I haven't had so much fun with a workout in a long time, and a big contributor was the music. This is some of the best I've heard in a long time. The early parts are sort of like updated funky disco, which I like, but the later sections get jazzy/avant garde. Really fun- Gillies did a great job, and I can't wait to do this one again."
An OK workout if you can get past Liz Gillies appearance
M. Glowacki | 11/28/2007
(2 out of 5 stars)

"There was so much about this workout that got on my nerves that I only did it twice before donating it to my local library - which is a shame, because if you close your eyes and just listen to Liz Gillies you quickly realize that she is an experienced instructor who really knows her stuff. She gives some great tips and advice on properly postioning yourself to get the most from each exercise. And yet... ack! Her faux spaghetti-like pigtails and her teeny low cut red top were just too too distracting for me. I've never had such a strong visceral reaction to a fitness instructor before. There are two female background exercisers who don't help much. While they both demonstrate excellent form, the one on the left has a fake smile plastered on her face throughout the workout and the other one is stoic to the point where her facial expression NEVER alters. The music wasn't anything to get excited about either. The standing routine felt awkward to me... lots of fast, pulsing types of movement, and Liz's cueing, unfortunately, isn't the greatest here. The floor work is the best part of the whole DVD. If at all possible, try borrowing or renting this DVD before adding it to your collection. It's definitely an acquired taste.
Great for body awareness & working postural smaller muscles
Lena, LMT | Nassau, NY | 11/25/2007
(4 out of 5 stars)

"Liz Gillies has great body awareness on what feels right & what move would balance out the body next. She has a past scholarship in dance school, ballet as a child, pilates training, body movement classes, etc. She gives great cues for proper body posture, good timing in giving them & great sunny personality like a good friend w/o being fake or perky while doing it. I'm very impressed with Liz here, she gives a lot of info w/o being boring or even missing a beat.
Liz is here with 2 other women, both older & slim but don't look like Barbie dolls. Each woman has different bad posture issues & Liz has you refer to the one that you are more like.
Liz states this workout is for working deeper muscles which keep the body tall, long & lean & lifted. Form with flexibility & muscle coordination. She says it's challenging, but you'll get the body you'll love.

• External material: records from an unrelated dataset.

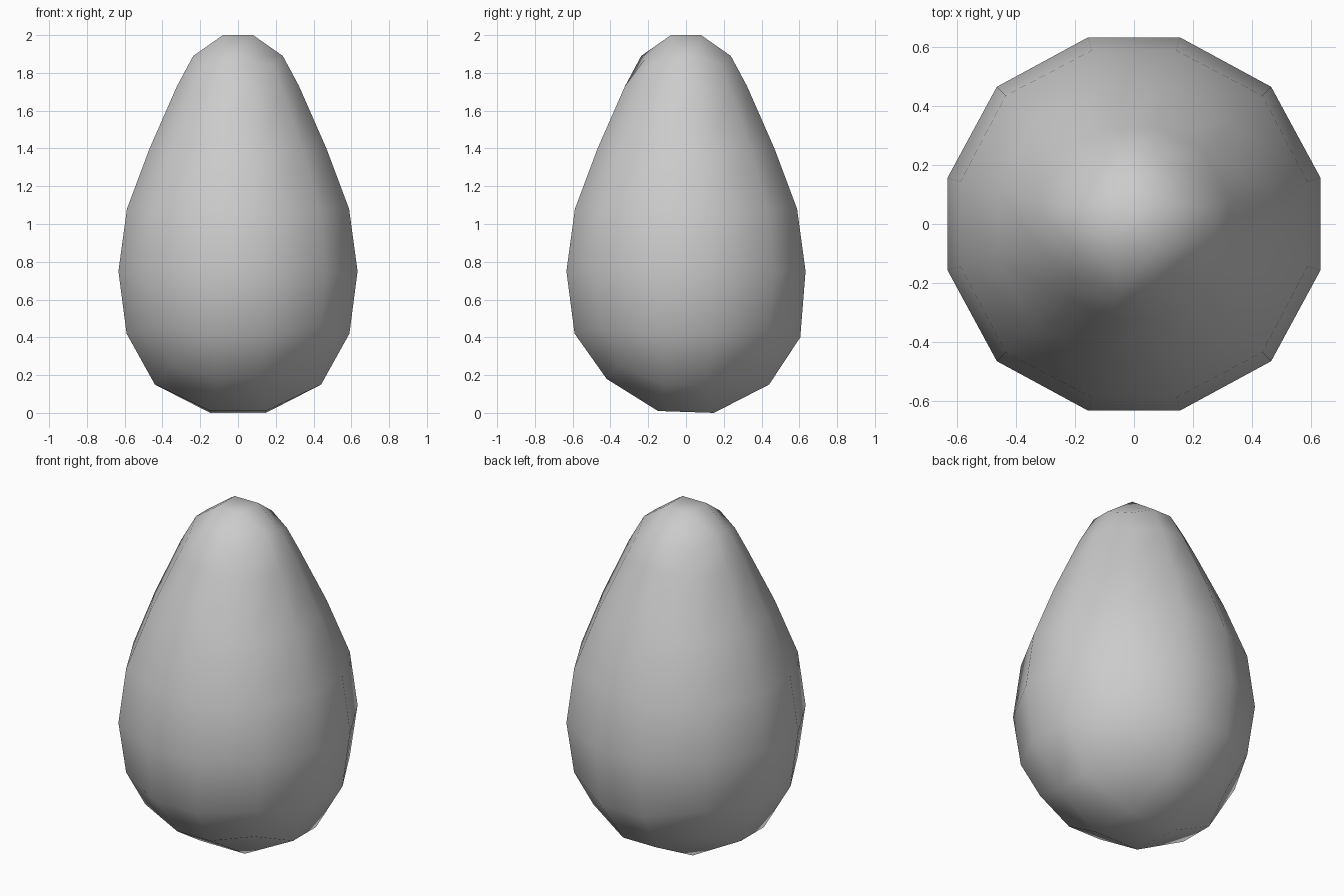
import bpy, bmesh
from mathutils import Vector, Matrix

cube = bpy.data.objects.get("Cube")
if cube:
    bpy.data.objects.remove(cube, do_unlink=True)

# Shell colour
shell = bpy.data.materials.new("pale_grey")
shell.use_nodes = True
grey = (0.6, 0.6, 0.6, 1)
shell.diffuse_color = grey
shell.node_tree.nodes["Principled BSDF"].inputs["Base Color"].default_value = grey

bm = bmesh.new()


def quarters(points):
    """Repeat the points of one quarter around the z axis."""
    return [bm.verts.new(Matrix.Rotation(k * 1.5707963, 3, 'Z') @ Vector(p))
            for k in range(4) for p in points]


def ring(side, z, corner, corner_z):
    """Twelve-sided ring of a rounded square."""
    half = side * 0.245
    return quarters([(side, -half, z), (side, half, z), (corner, corner, corner_z)])


def cap(edge, inner):
    """Close a ring with a three by three patch."""
    for k in range(4):
        e = [edge[(3 * k + i) % 12] for i in range(4)]
        bm.faces.new((e[1], e[2], e[3], inner[k]))
        bm.faces.new((e[0], e[1], inner[k], inner[k - 1]))
    bm.faces.new(inner)


# Egg side: side distance, height, corner distance, corner height
profile = [(0.44, 0.15, 0.36, 0.25), (0.59, 0.42, 0.435, 0.45),
           (0.633, 0.75, 0.465, 0.75), (0.588, 1.08, 0.435, 1.07),
           (0.468, 1.40, 0.345, 1.39), (0.323, 1.73, 0.24, 1.70),
           (0.237, 1.89, 0.19, 1.84)]
rings = [ring(*row) for row in profile]
for low, high in zip(rings, rings[1:]):
    for i in range(12):
        j = (i + 1) % 12
        bm.faces.new((low[i], low[j], high[j], high[i]))

# Blunt and narrow ends
for v in rings[0]:
    v.co.x *= 1.0
bottom = quarters([(0.148, 0.148, 0.005)])
top = quarters([(0.08, 0.08, 2.0)])
cap(rings[0], bottom)
cap(rings[-1], top)

# Slight unevenness: tilted base, fuller lower back, small dent near the tip
for v in bottom:
    v.co.z = 0.01 if v.co.y < 0 else 0.0
for v in rings[0][9:11]:
    v.co.y, v.co.z = -0.42, 0.18
for v in rings[1][3:5]:
    v.co.y, v.co.z = 0.605, 0.40
rings[-1][10].co += Vector((0, 0.02, -0.015))

bmesh.ops.recalc_face_normals(bm, faces=bm.faces)
for f in bm.faces:
    f.smooth = True
mesh = bpy.data.meshes.new("egg")
bm.to_mesh(mesh)
bm.free()
mesh.materials.append(shell)
egg = bpy.data.objects.new("egg", mesh)
bpy.context.collection.objects.link(egg)
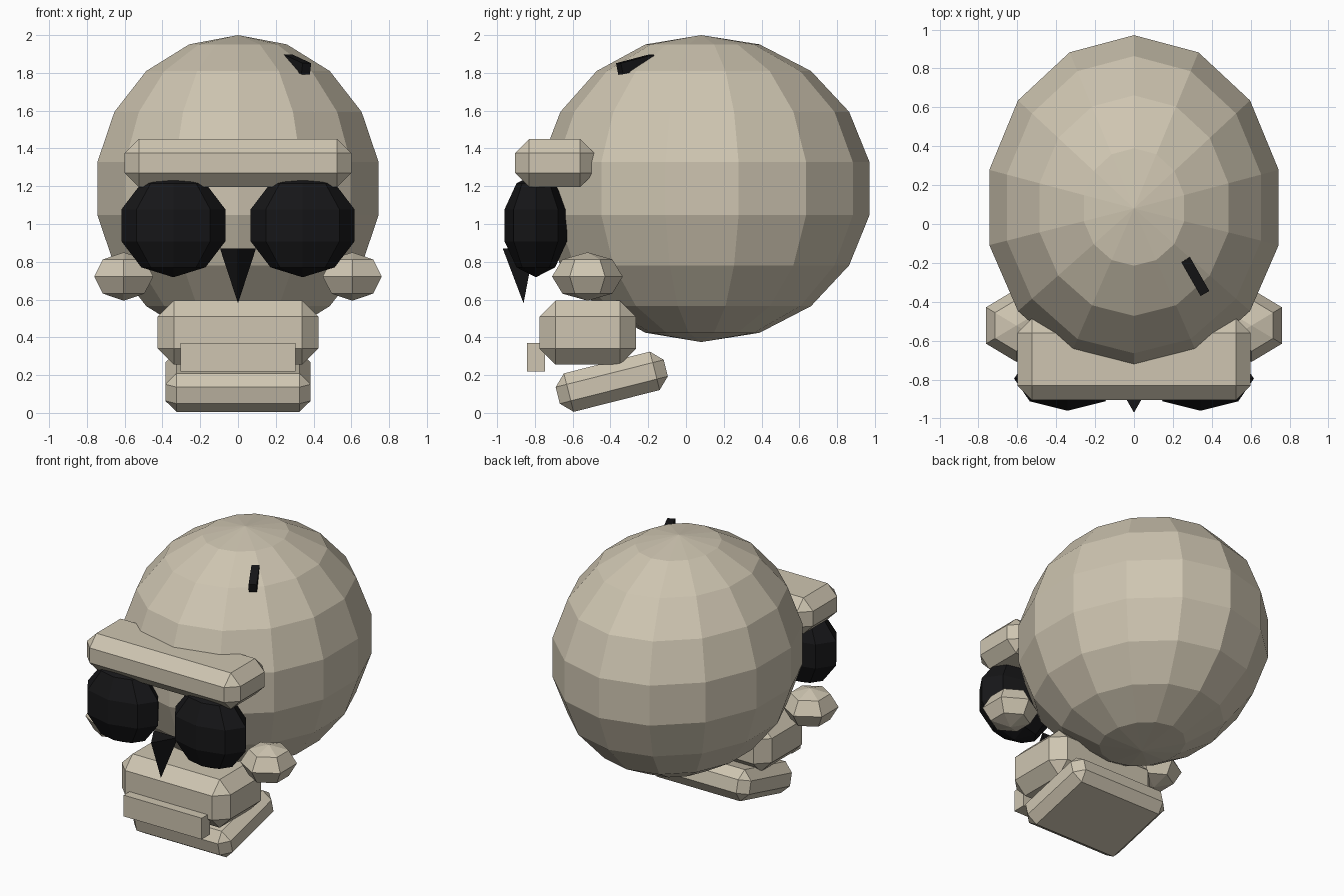
import bpy, bmesh
from math import radians, atan2
from mathutils import Matrix, Vector, Euler

if "Cube" in bpy.data.objects:
    bpy.data.objects.remove(bpy.data.objects["Cube"])


def material(name, rgb):
    m = bpy.data.materials.new(name)
    m.diffuse_color = (*rgb, 1)
    m.use_nodes = True
    m.node_tree.nodes["Principled BSDF"].inputs["Base Color"].default_value = m.diffuse_color
    return m


BONE = material("bone", (0.62, 0.56, 0.44))
DARK = material("dark", (0.008, 0.008, 0.009))


def finish(name, bm, mat, loc, rot=(0, 0, 0)):
    """Turn a bmesh into a placed, flat-shaded object."""
    bmesh.ops.recalc_face_normals(bm, faces=bm.faces)
    bm.transform(Matrix.Translation(loc) @ Euler(rot).to_matrix().to_4x4())
    mesh = bpy.data.meshes.new(name)
    bm.to_mesh(mesh)
    bm.free()
    mesh.materials.append(mat)
    ob = bpy.data.objects.new(name, mesh)
    bpy.context.collection.objects.link(ob)
    return ob


def box(name, loc, size, mat, bevel=0, rot=(0, 0, 0)):
    bm = bmesh.new()
    bmesh.ops.create_cube(bm, size=1)
    bmesh.ops.scale(bm, vec=size, verts=bm.verts)
    if bevel:
        bmesh.ops.bevel(bm, geom=bm.edges[:], offset=bevel, segments=1,
                        affect='EDGES', profile=0.5)
    return finish(name, bm, mat, loc, rot)


def ball(name, loc, radii, segs, rings, mat, front=None):
    bm = bmesh.new()
    bmesh.ops.create_uvsphere(bm, u_segments=segs, v_segments=rings, radius=1)
    for v in bm.verts:
        ry = front if front and v.co.y < 0 else radii[1]
        v.co = Vector((v.co.x * radii[0], v.co.y * ry, v.co.z * radii[2]))
    return finish(name, bm, mat, loc)


# Cranium, slightly flatter at the front
ball("cranium", (0, 0.08, 1.1875), (0.775, 0.905, 0.8125), 14, 9, BONE, front=0.86)

# Brow, jaws and teeth
box("brow", (0, -0.695, 1.323), (1.2, 0.42, 0.255), BONE, 0.075)
box("upper_jaw", (0, -0.52, 0.425), (0.85, 0.51, 0.34), BONE, 0.085)
box("teeth", (0, -0.793, 0.295), (0.61, 0.095, 0.15), BONE)
box("lower_jaw", (0, -0.393, 0.165), (0.77, 0.59, 0.21), BONE, 0.06,
    (radians(14.2), 0, 0))

# Eye sockets and cheekbones, one per side
for side, s in (("left", -1), ("right", 1)):
    ball(side + "_eye_socket", (s * 0.342, -0.795, 0.993), (0.289, 0.174, 0.275), 8, 5, DARK)
    ball(side + "_cheekbone", (s * 0.605, -0.522, 0.722), (0.18, 0.187, 0.128), 6, 4, BONE)

# Nose hole: three-sided spike pointing down
bm = bmesh.new()
ring = [bm.verts.new((x, y, 0.145)) for x, y in ((0, -0.11), (0.095, 0.055), (-0.095, 0.055))]
tip = bm.verts.new((0, 0, -0.145))
bm.faces.new(ring)
for i in range(3):
    bm.faces.new((ring[i], ring[(i + 1) % 3], tip))
finish("nose_hole", bm, DARK, (0, -0.86, 0.725))

# Crack on the crown, lying along the surface
box("crack", (0.312, -0.265, 1.845), (0.052, 0.205, 0.06), DARK, 0,
    (radians(13), 0, atan2(0.1, 0.175)))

It's hard to explain the moves but DNK did a great job. This workout is harder then either of her progressive pilates, so those who liked it but thought it was easy will love this.
The 16 min warm-up is a little dancey, but has some toning like a sorta chair pose in yoga but in a different position that you can feel in the pelvic region to work the PC muscles, but the rest is on the floor for toning."